Brussels, 16 June 2011 – The European Commission has sent Sweden a formal request asking it to apply correctly the EU Directive on improving port security, and in particular to initiate assessments and develop port security plans. The Directive, which is one of the cornerstones of maritime security policy, aims to guarantee uniformly high levels of security in all European ports. Sweden has two months to show that it is applying the Directive, failing which the Commission may bring a case against Sweden before the Court of Justice of the European Union.
The EU rules
The main aim of the Directive on enhancing port security (Directive 2005/65/EC) is to build on the measures adopted in 2004 in the Regulation on enhancing ship and port facility security (Regulation (EC) No 725/2004).
The measures aim to ensure adequate security levels throughout the port area, over and above the basic measures imposed on port terminal operators, through greater commitment from national, regional and local authorities.
The main objective of the Regulation is to implement measures aimed at enhancing ship and port facility security in the face of the threats posed by intentional unlawful acts. The scope of the Regulation is limited to security measures on board vessels and at the immediate ship/port interface. The Directive builds on the measures provided for in the Regulation by establishing a system of security levels in port areas. The Directive aims to achieve maximum protection for maritime and port activities through port security measures covering each port within a perimeter specifically defined on a case-by-case basis by the Member State concerned. In this way the Directive will help improve security in areas of port activity without creating new obligations in fields already covered by the Regulation. These measures apply to all ports in which one or more port facilities governed by the Regulation are situated.
The Directive and the Regulation thus provide a regulatory framework for protecting ports, as part of the maritime link in the transport logistics chain, against the risk of attacks and similar threats.
Why act now?
The Commission has taken this step following a visit made by its inspectors to Malmö (Sweden) in June 20101. The Malmö region has several port facilities which have a security plan; however so far none of these ports appear on the port security plan which the Swedish authorities are required to send to the Commission.

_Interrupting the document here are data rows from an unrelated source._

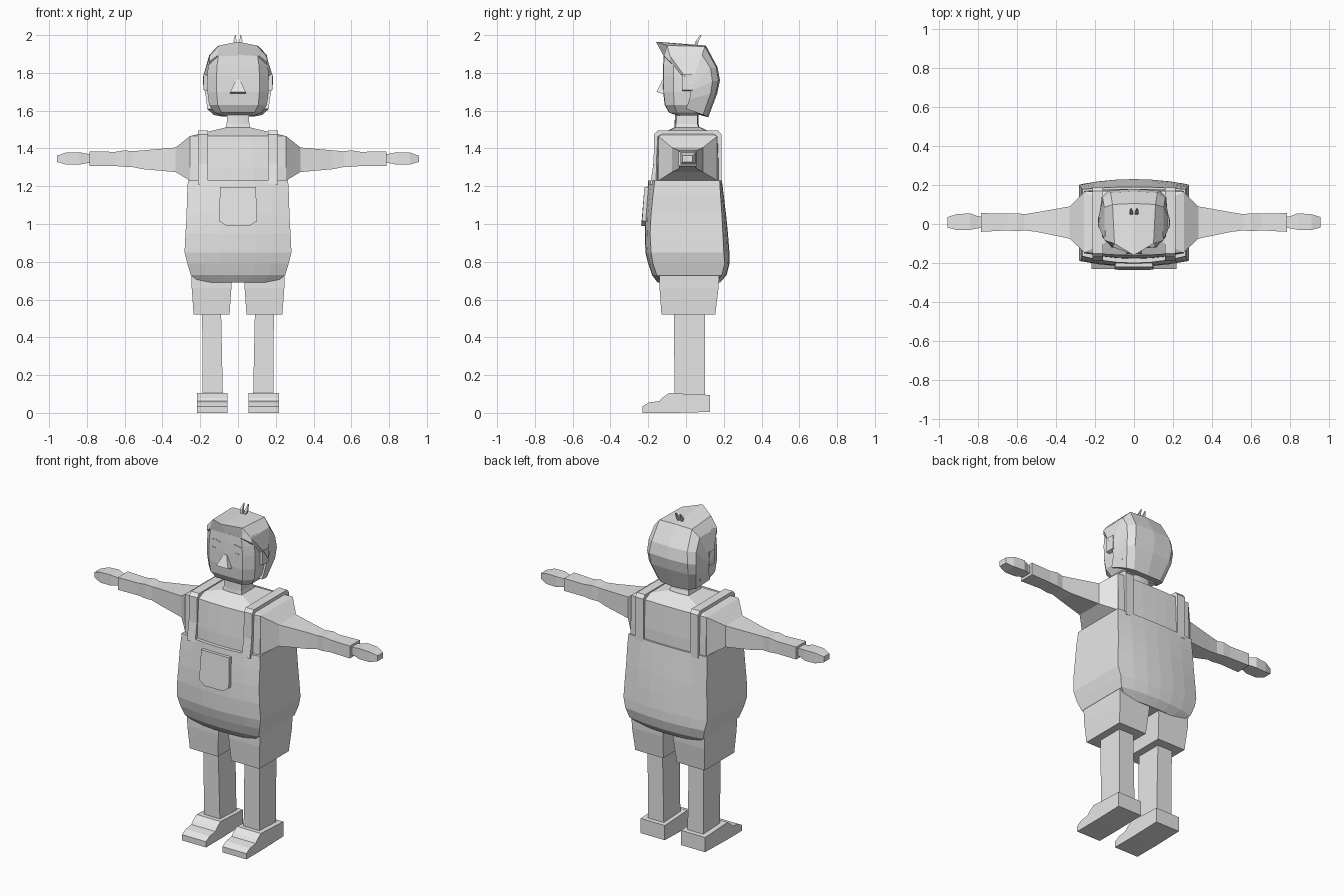
import bpy, bmesh

grey = bpy.data.materials.new("plain grey")
grey.diffuse_color = (0.8, 0.8, 0.8, 1)


def loft(name, rings):
    """Closed solid through equally long rings of points."""
    bm = bmesh.new()
    rows = [[bm.verts.new(p) for p in ring] for ring in rings]
    n = len(rows[0])
    for a, b in zip(rows, rows[1:]):
        for i in range(n):
            j = (i + 1) % n
            bm.faces.new((a[i], a[j], b[j], b[i]))
    bm.faces.new(rows[0])
    bm.faces.new(rows[-1])
    bmesh.ops.recalc_face_normals(bm, faces=bm.faces)
    me = bpy.data.meshes.new(name)
    bm.to_mesh(me)
    bm.free()
    me.materials.append(grey)
    ob = bpy.data.objects.new(name, me)
    bpy.context.collection.objects.link(ob)
    return ob


def mirrored(ob):
    """Copy a part to the other side of x = 0."""
    m = ob.modifiers.new("mirror", 'MIRROR')
    m.use_axis[0] = True
    return ob


def rect_z(z, x0, x1, y0, y1):
    return [(x0, y0, z), (x1, y0, z), (x1, y1, z), (x0, y1, z)]


def rect_x(x, y0, y1, z0, z1):
    return [(x, y0, z0), (x, y1, z0), (x, y1, z1), (x, y0, z1)]


def box(name, x0, x1, y0, y1, z0, z1):
    return loft(name, [rect_z(z0, x0, x1, y0, y1), rect_z(z1, x0, x1, y0, y1)])


def slab(name, profile, x0, x1):
    """Side profile (y, z) extruded across x."""
    return loft(name, [[(x, y, z) for y, z in profile] for x in (x0, x1)])


def bulge(z, w, fs, fc, bs, bc):
    """Ring with straight sides and bowed front and back."""
    ts = (-1, -.66, -.33, 0, .33, .66, 1)
    front = [(w * t, fs + (fc - fs) * (1 - t * t), z) for t in ts]
    back = [(w * t, bs + (bc - bs) * (1 - t * t), z) for t in reversed(ts)]
    return front + back


# Trousers, shirt and neck
loft("trousers", [bulge(*r) for r in (
    (.69, .20, -.13, -.15, .16, .18), (.73, .25, -.155, -.18, .19, .215),
    (.79, .268, -.175, -.20, .205, .23), (.85, .283, -.185, -.215, .20, .23),
    (.95, .278, -.19, -.218, .195, .222), (1.05, .272, -.185, -.215, .19, .212),
    (1.15, .27, -.175, -.207, .183, .20), (1.23, .265, -.165, -.20, .178, .19))])
loft("shirt", [bulge(*r) for r in (
    (1.18, .255, -.15, -.18, .17, .18), (1.3, .255, -.15, -.175, .17, .18),
    (1.465, .255, -.145, -.16, .165, .172), (1.51, .07, -.06, -.065, .075, .08))])
loft("neck", [bulge(*r) for r in (
    (1.49, .07, -.06, -.065, .075, .08), (1.53, .06, -.052, -.06, .06, .065),
    (1.62, .055, -.05, -.058, .06, .065))])

# Shoulder straps
mirrored(slab("strap", [(-.19, 1.21), (-.172, 1.32), (-.168, 1.475), (-.15, 1.495),
                        (.17, 1.495), (.187, 1.475), (.187, 1.21)], .158, .213))

# Belly pocket
loft("pocket", [[(x, y + dy, z) for x, y, z in (
    (-.095, -.195, 1.195), (.095, -.195, 1.195), (.1, -.208, 1.015),
    (.06, -.212, .99), (-.06, -.212, .99), (-.1, -.208, 1.015))]
    for dy in (-.025, .03)])

# Trouser legs, legs and shoes
mirrored(loft("trouser_leg", [rect_z(.52, .045, .235, -.13, .155),
                              rect_z(.66, .035, .245, -.14, .172),
                              rect_z(.74, .03, .247, -.14, .175)]))
mirrored(loft("leg", [rect_z(.08, .08, .187, -.06, .10),
                      rect_z(.56, .09, .19, -.065, .10)]))
shoe = [(-.23, .005), (-.23, .04), (-.195, .06), (-.14, .068), (-.125, .085),
        (-.09, .11), (.01, .105), (.127, .10), (.127, .01), (-.06, .003)]
mirrored(slab("shoe", [(y, max(0, z - .005)) for y, z in shoe], .055, .218))

# Arms and hands
mirrored(loft("arm", [rect_x(*r) for r in (
    (.24, -.145, .165, 1.23, 1.465), (.255, -.145, .165, 1.23, 1.465),
    (.33, -.075, .09, 1.275, 1.405), (.50, -.04, .06, 1.29, 1.39),
    (.56, -.033, .05, 1.302, 1.385), (.60, -.037, .055, 1.303, 1.39),
    (.65, -.033, .053, 1.307, 1.382), (.785, -.04, .056, 1.308, 1.384))]))
mirrored(loft("hand", [rect_x(*r) for r in (
    (.77, -.02, .035, 1.325, 1.37), (.80, -.022, .04, 1.322, 1.372),
    (.84, -.03, .055, 1.315, 1.38), (.91, -.03, .05, 1.315, 1.378),
    (.957, -.018, .035, 1.328, 1.362))]))


# Head
def head_ring(z, w, f, b):
    half = [(.7 * w, -f * .98), (w, -f * .55), (w, b)]
    return ([(0, -f, z)] + [(x, y, z) for x, y in half]
            + [(-x, y, z) for x, y in reversed(half)])


loft("head", [head_ring(*r) for r in (
    (1.575, .09, .05, .06), (1.59, .125, .09, .07), (1.63, .153, .113, .08),
    (1.70, .162, .121, .08), (1.78, .163, .122, .08), (1.84, .158, .121, .08),
    (1.895, .148, .118, .08))])

# Hair: half rows from the fringe over the crown to the nape
rows = [
    [(0, -.118, 1.89), (.11, -.117, 1.89), (.15, -.085, 1.86), (.166, -.005, 1.765)],
    [(0, -.16, 1.965), (.10, -.10, 1.945), (.15, -.085, 1.89), (.185, -.005, 1.78)],
    [(0, .105, 1.945), (.11, .10, 1.94), (.152, .085, 1.895), (.185, .025, 1.74)],
    [(0, .167, 1.83), (.12, .16, 1.83), (.16, .13, 1.825), (.18, .028, 1.72)],
    [(0, .18, 1.76), (.13, .172, 1.76), (.165, .14, 1.755), (.175, .025, 1.70)],
    [(0, .165, 1.69), (.125, .158, 1.69), (.16, .13, 1.69), (.168, .018, 1.66)],
    [(0, .118, 1.565), (.09, .112, 1.57), (.13, .09, 1.578), (.163, 0, 1.61)],
    [(0, .05, 1.585), (.08, .045, 1.585), (.11, .04, 1.59), (.14, 0, 1.615)]]
loft("hair", [[(-x, y, z) for x, y, z in reversed(r[1:])] + r for r in rows])

# Tuft on the crown
mirrored(loft("hair_tuft", [rect_z(1.93, .001, .010, .045, .055),
                            rect_z(1.97, .008, .024, .052, .068),
                            rect_z(2.0, .012, .016, .076, .082)]))

# Ears and nose
mirrored(loft("ear", [rect_x(.15, -.015, .03, 1.70, 1.78),
                      rect_x(.182, -.022, .035, 1.71, 1.795)]))
loft("nose", [rect_z(1.692, -.042, .042, -.135, -.11),
              rect_z(1.70, -.04, .04, -.155, -.11),
              rect_z(1.765, -.01, .01, -.124, -.11)])

# Brows and eyes as thin plates
mirrored(loft("brow", [[(x, -.122 + d, z) for x, z in (
    (.035, 1.828), (.065, 1.837), (.10, 1.832), (.10, 1.836), (.065, 1.842),
    (.035, 1.832))] for d in (0, .006)]))
mirrored(box("eye", .068, .09, -.123, -.116, 1.786, 1.791))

The Commission therefore considers that Sweden is not applying correctly the security measures needed in ports, at least with regard to Malmö, in particular in terms of the assessments and the port security plans required under the Directive.
The practical effects of non-implementation
Failure to comply with the Directive on enhancing port security could compromise port security at EU level, with the risks that this implies in terms of ensuring a uniformly high level of security in all ports of the European Union.
Source – European Commission.